- Japanese, German, and British Equities = immediate-term TRADE overbought within bullish TRENDs
- Government Bonds (Treasuries, JGBs, Bunds, and Gillts) = immediate-term TRADE oversold within bearish TRENDs
In other words, being long stocks (and short bonds) for the last few weeks has been fantastic – so take some profits.
While it’s a pretty straight forward communication process to tell you when I am buying things while people are freaking out on red, sometimes I confuse people when I then turnaround and sell some of what I bought.
I don’t take offense to that as I am often confusing myself! That’s where embracing the uncertainty (signals) in my process leaves me at this stage of my career. I listen to the risk management signals before I listen to the little squirrels in my head.
To boil this process down to the bare Mucker bones:
- When a stock, bond, currency, or commodity is immediate-term TRADE overbought, I sell some
- When a stock, bond, currency, or commodity is immediate-term TRADE oversold, I buy some
That’s it. So easy a hockey player can do it.
And by making every mistake I make out loud for the last 5 years (over 2,000 long/short positions #timestamped on a spreadsheet in the public domain), it’s helped me learn how to make less mistakes faster.
No, that doesn’t mean I won’t make a big mistake like I did yesterday (I should have sold Restoration Hardware (RH) on the immediate-term TRADE overbought signal into the print, and bought it back on the red reaction).
It just means that I usually understand what I did wrong and why.
What makes this whole “taking profits” exercise all the more confusing is this un-cooperative little critter called research.
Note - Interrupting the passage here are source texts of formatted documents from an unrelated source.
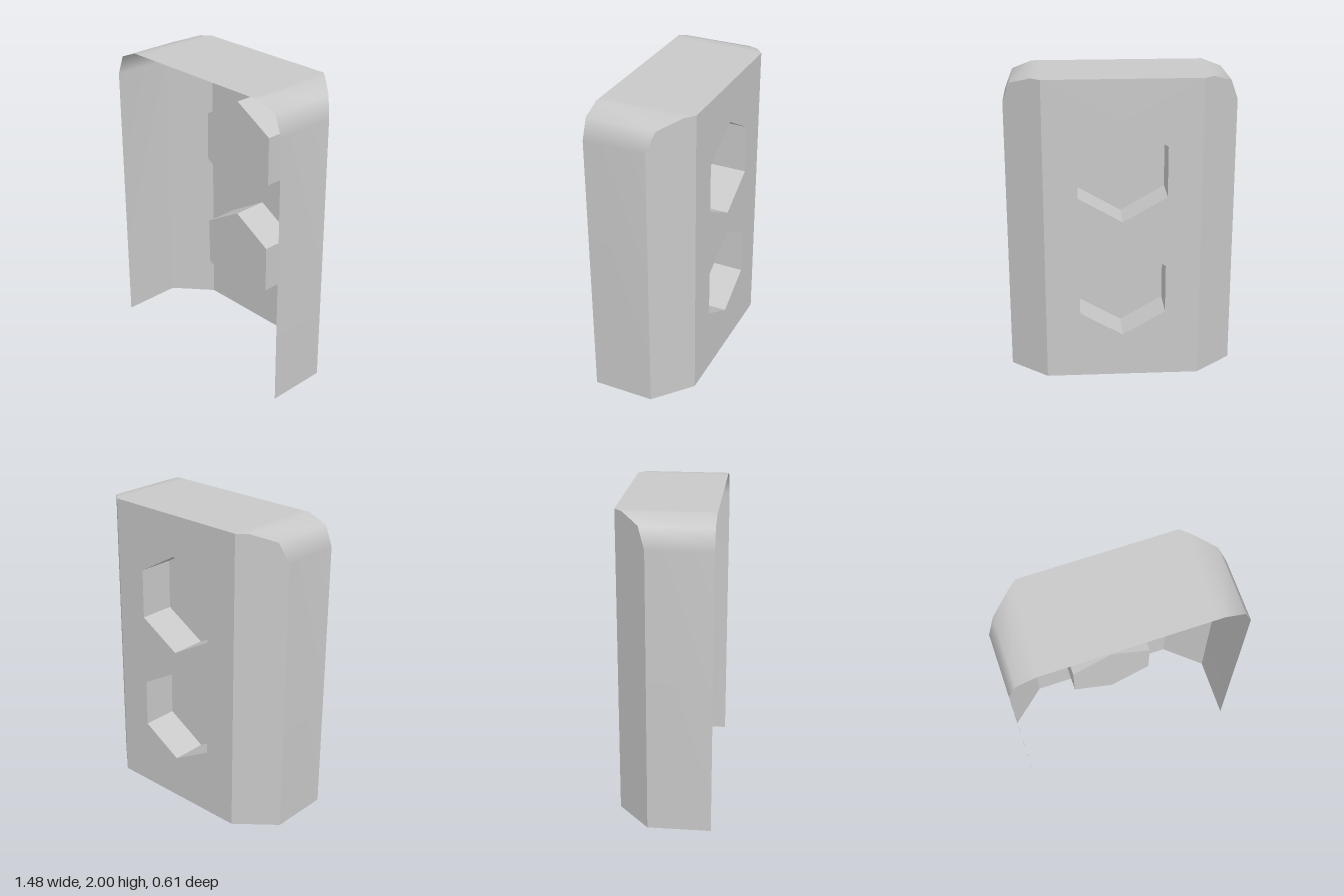
import * as THREE from 'three';

const BACK = -0.305, FRONT = 0.305, INNER = 0.5, OUTER = 0.74;

// Rear z of the housing at a given x: flat in the middle, chamfered at the sides
const rearZ = (x) => BACK + Math.max(0, Math.abs(x) - INNER) * (0.207 / (OUTER - INNER));

// Right half of the outline, bottom to top
const HALF = [[OUTER, 0], [OUTER, 1.82], [0.69, 1.95], [0.56, 2], [INNER, 2]];

const POCKETS = [{ y: 1.407, r: 0.328 }, { y: 0.612, r: 0.321 }];
const DEPTH = 0.24;

function flat(geometry) {
  const g = geometry.index ? geometry.toNonIndexed() : geometry;
  g.computeVertexNormals();
  return g;
}

// Sides and roof as one smooth strip
function rimGeometry() {
  const outline = [...HALF, ...HALF.map(([x, y]) => [-x, y]).reverse()];
  const positions = [], index = [];
  outline.forEach(([x, y], i) => {
    positions.push(x, y, FRONT, x, y, rearZ(x));
    if (i < outline.length - 1) {
      const a = 2 * i;
      index.push(a, a + 1, a + 2, a + 1, a + 3, a + 2);
    }
  });
  const g = new THREE.BufferGeometry();
  g.setAttribute('position', new THREE.Float32BufferAttribute(positions, 3));
  g.setIndex(index);
  g.computeVertexNormals();
  return g;
}

// Slanted panel between the back and one side
function chamferGeometry(side) {
  const points = [[INNER, 0], ...HALF].map(([x, y]) => new THREE.Vector2(side * x, y));
  const g = new THREE.ShapeGeometry(new THREE.Shape(points));
  const p = g.attributes.position;
  for (let i = 0; i < p.count; i++) p.setZ(i, rearZ(p.getX(i)));
  return flat(g);
}

// Back panel with hexagonal openings
function backGeometry() {
  const shape = new THREE.Shape([[-INNER, 0], [INNER, 0], [INNER, 2], [-INNER, 2]]
    .map(([x, y]) => new THREE.Vector2(x, y)));
  for (const { y, r } of POCKETS) {
    const corners = [];
    for (let i = 0; i < 6; i++) {
      const a = Math.PI / 2 - i * Math.PI / 3;
      corners.push(new THREE.Vector2(r * Math.cos(a), y + r * Math.sin(a)));
    }
    shape.holes.push(new THREE.Path(corners));
  }
  return new THREE.ShapeGeometry(shape).translate(0, 0, BACK);
}

export function createModel() {
  const group = new THREE.Group();
  const grey = new THREE.MeshStandardMaterial({ color: 0xc8c8c8, side: THREE.DoubleSide });
  grey.name = 'light grey';

  const add = (name, geometry) => {
    const mesh = new THREE.Mesh(geometry, grey);
    mesh.name = name;
    group.add(mesh);
  };

  add('sidesAndRoof', rimGeometry());
  add('backPanel', backGeometry());
  add('leftChamfer', chamferGeometry(1));
  add('rightChamfer', chamferGeometry(-1));

  // Hexagonal pockets sunk in from the back
  POCKETS.forEach(({ y, r }, i) => {
    const label = i === 0 ? 'upperPocket' : 'lowerPocket';
    const wall = new THREE.CylinderGeometry(r, r, DEPTH, 6, 1, true);
    wall.rotateX(Math.PI / 2).translate(0, y, BACK + DEPTH / 2);
    add(label + 'Wall', flat(wall));
    const floor = new THREE.CircleGeometry(r, 6, Math.PI / 2);
    add(label + 'Floor', floor.translate(0, y, BACK + DEPTH));
  });

  return group;
}
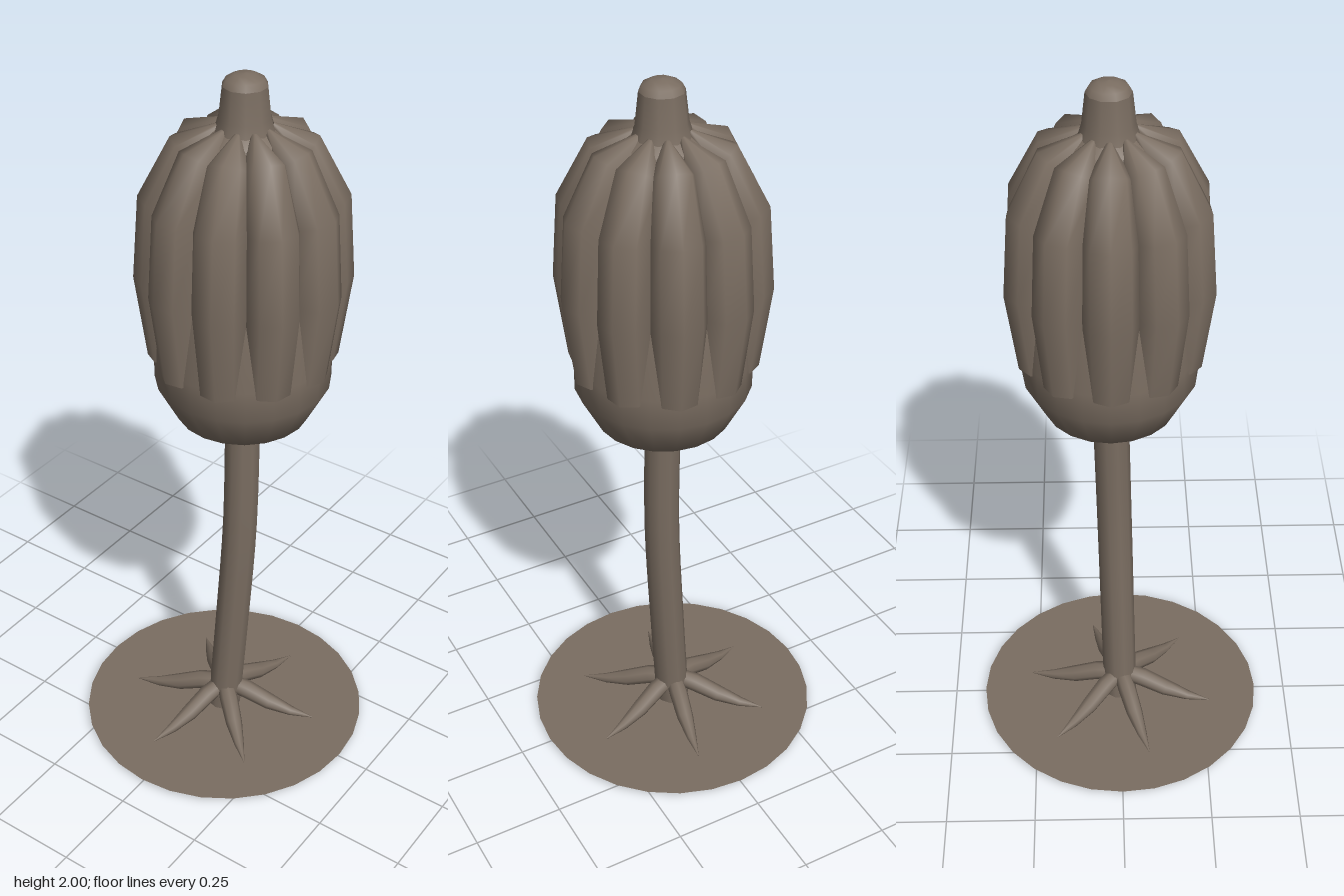
import * as THREE from 'three';

// Tapered tube along a path in the XY plane; stations are [x, y, radius]
function taperedTube(stations, sides) {
  const n = stations.length;
  const rings = stations.map(([x, y, r], i) => {
    const a = stations[Math.max(i - 1, 0)], b = stations[Math.min(i + 1, n - 1)];
    const t = new THREE.Vector2(b[0] - a[0], b[1] - a[1]).normalize();
    return { x, y, r, nx: t.y, ny: -t.x };
  });
  // flat start cap with its own hard edge
  rings.unshift({ ...rings[0], r: 0 }, { ...rings[0] });
  const pos = [], idx = [];
  rings.forEach(({ x, y, r, nx, ny }, i) => {
    for (let j = 0; j < sides; j++) {
      const a = (j / sides) * Math.PI * 2, c = Math.cos(a) * r;
      pos.push(x + nx * c, y + ny * c, Math.sin(a) * r);
      if (i === rings.length - 1 || i === 1) continue;
      const k = (j + 1) % sides, p = i * sides, q = p + sides;
      idx.push(p + j, q + j, p + k, p + k, q + j, q + k);
    }
  });
  const g = new THREE.BufferGeometry();
  g.setAttribute('position', new THREE.Float32BufferAttribute(pos, 3));
  g.setIndex(idx);
  g.computeVertexNormals();
  return g;
}

const lathe = (pts, sides) =>
  new THREE.LatheGeometry(pts.map(([r, y]) => new THREE.Vector2(r, y)), sides);

export function createModel() {
  const model = new THREE.Group();
  model.name = 'budPlant';
  const brown = new THREE.MeshStandardMaterial({ color: 0x7a6d61, side: THREE.DoubleSide });
  brown.name = 'earthBrown';

  const add = (parent, name, geometry) => {
    const mesh = new THREE.Mesh(geometry, brown);
    mesh.name = name;
    parent.add(mesh);
    return mesh;
  };

  // Ground disc
  const disc = add(model, 'groundDisc', new THREE.CircleGeometry(0.41, 28));
  disc.rotation.x = -Math.PI / 2;
  disc.position.y = 0.006;

  // Gently bent stem
  const stemPath = new THREE.CatmullRomCurve3([
    [0, 0, 0], [0.023, 0.34, -0.008], [0.042, 0.68, -0.016], [0.043, 1.04, -0.025],
  ].map((p) => new THREE.Vector3(...p)));
  add(model, 'stem', new THREE.TubeGeometry(stemPath, 12, 0.049, 10));

  // Six tapering roots
  const rootGeometry = taperedTube([
    [0.015, 0.075, 0.024], [0.07, 0.063, 0.027], [0.14, 0.034, 0.024],
    [0.21, 0.015, 0.014], [0.278, 0.008, 0.001],
  ], 8);
  for (let i = 0; i < 6; i++) {
    add(model, 'root', rootGeometry).rotation.y = -THREE.MathUtils.degToRad(43 + i * 60);
  }

  // Bud head, centred over the stem top
  const head = new THREE.Group();
  head.name = 'budHead';
  head.position.set(0.042, 0, -0.026);
  model.add(head);

  // Rounded cup and inner core
  add(head, 'cupAndCore', lathe([
    [0, 1.0], [0.055, 1.003], [0.178, 1.06], [0.233, 1.165], [0.233, 1.25],
    [0.22, 1.5], [0.17, 1.73], [0.1, 1.845], [0.04, 1.88],
  ], 20));

  // Ten closed petals
  const petalGeometry = taperedTube([
    [0.187, 1.235, 0.062], [0.207, 1.46, 0.073], [0.195, 1.67, 0.07],
    [0.135, 1.81, 0.055], [0.065, 1.868, 0.008],
  ], 8);
  for (let i = 0; i < 10; i++) {
    add(head, 'petal', petalGeometry).rotation.y = (i * Math.PI) / 5;
  }

  // Neck and domed tip
  add(head, 'neck', lathe([[0.078, 1.85], [0.066, 1.89], [0.057, 1.97]], 10));
  add(head, 'domedTip', lathe([[0.057, 1.97], [0.048, 1.986], [0.026, 1.997], [0, 2.0]].slice(), 10));

  return model;
}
I’ve built my entire research team (27 analysts) on a platform that is looking to make intermediate to long-term calls on stocks, bonds, currencies, and commodities. That means (sometimes) the immediate-term signal conflicts with the longer-term picture.
You bet it does. I don’t care if you are a day trader or someone who has bought and held since Nero. What is happening right here, right now, affects you in some way, shape, or form. If it doesn’t, you aren’t reading this anyway.
Back to the RH example. Brian McGough’s long-term view on Restoration Hardware (RH) is that the company will earn $8.00/share. So, even if the signal said it was immediate-term TRADE overbought at $80, why would I sell some of that? Well, that’s pretty straightforward too. Because it just had a 12% down day after signaling immediate-term TRADE overbought!
The risk management lesson here is that there is only a chance to take profits if you have faith that your process is repeatable. You have to understand why you make every move. Otherwise you’re just guessing. And one day, Mr. Market will take all those profits away.
Our immediate-term Risk Ranges are now as follows (we have 12 Big Macro ranges in our Daily Risk Range product too):
UST 10yr Yield 2.86-3.03%
Best of luck out there today,
Keith R. McCullough
Chief Executive Officer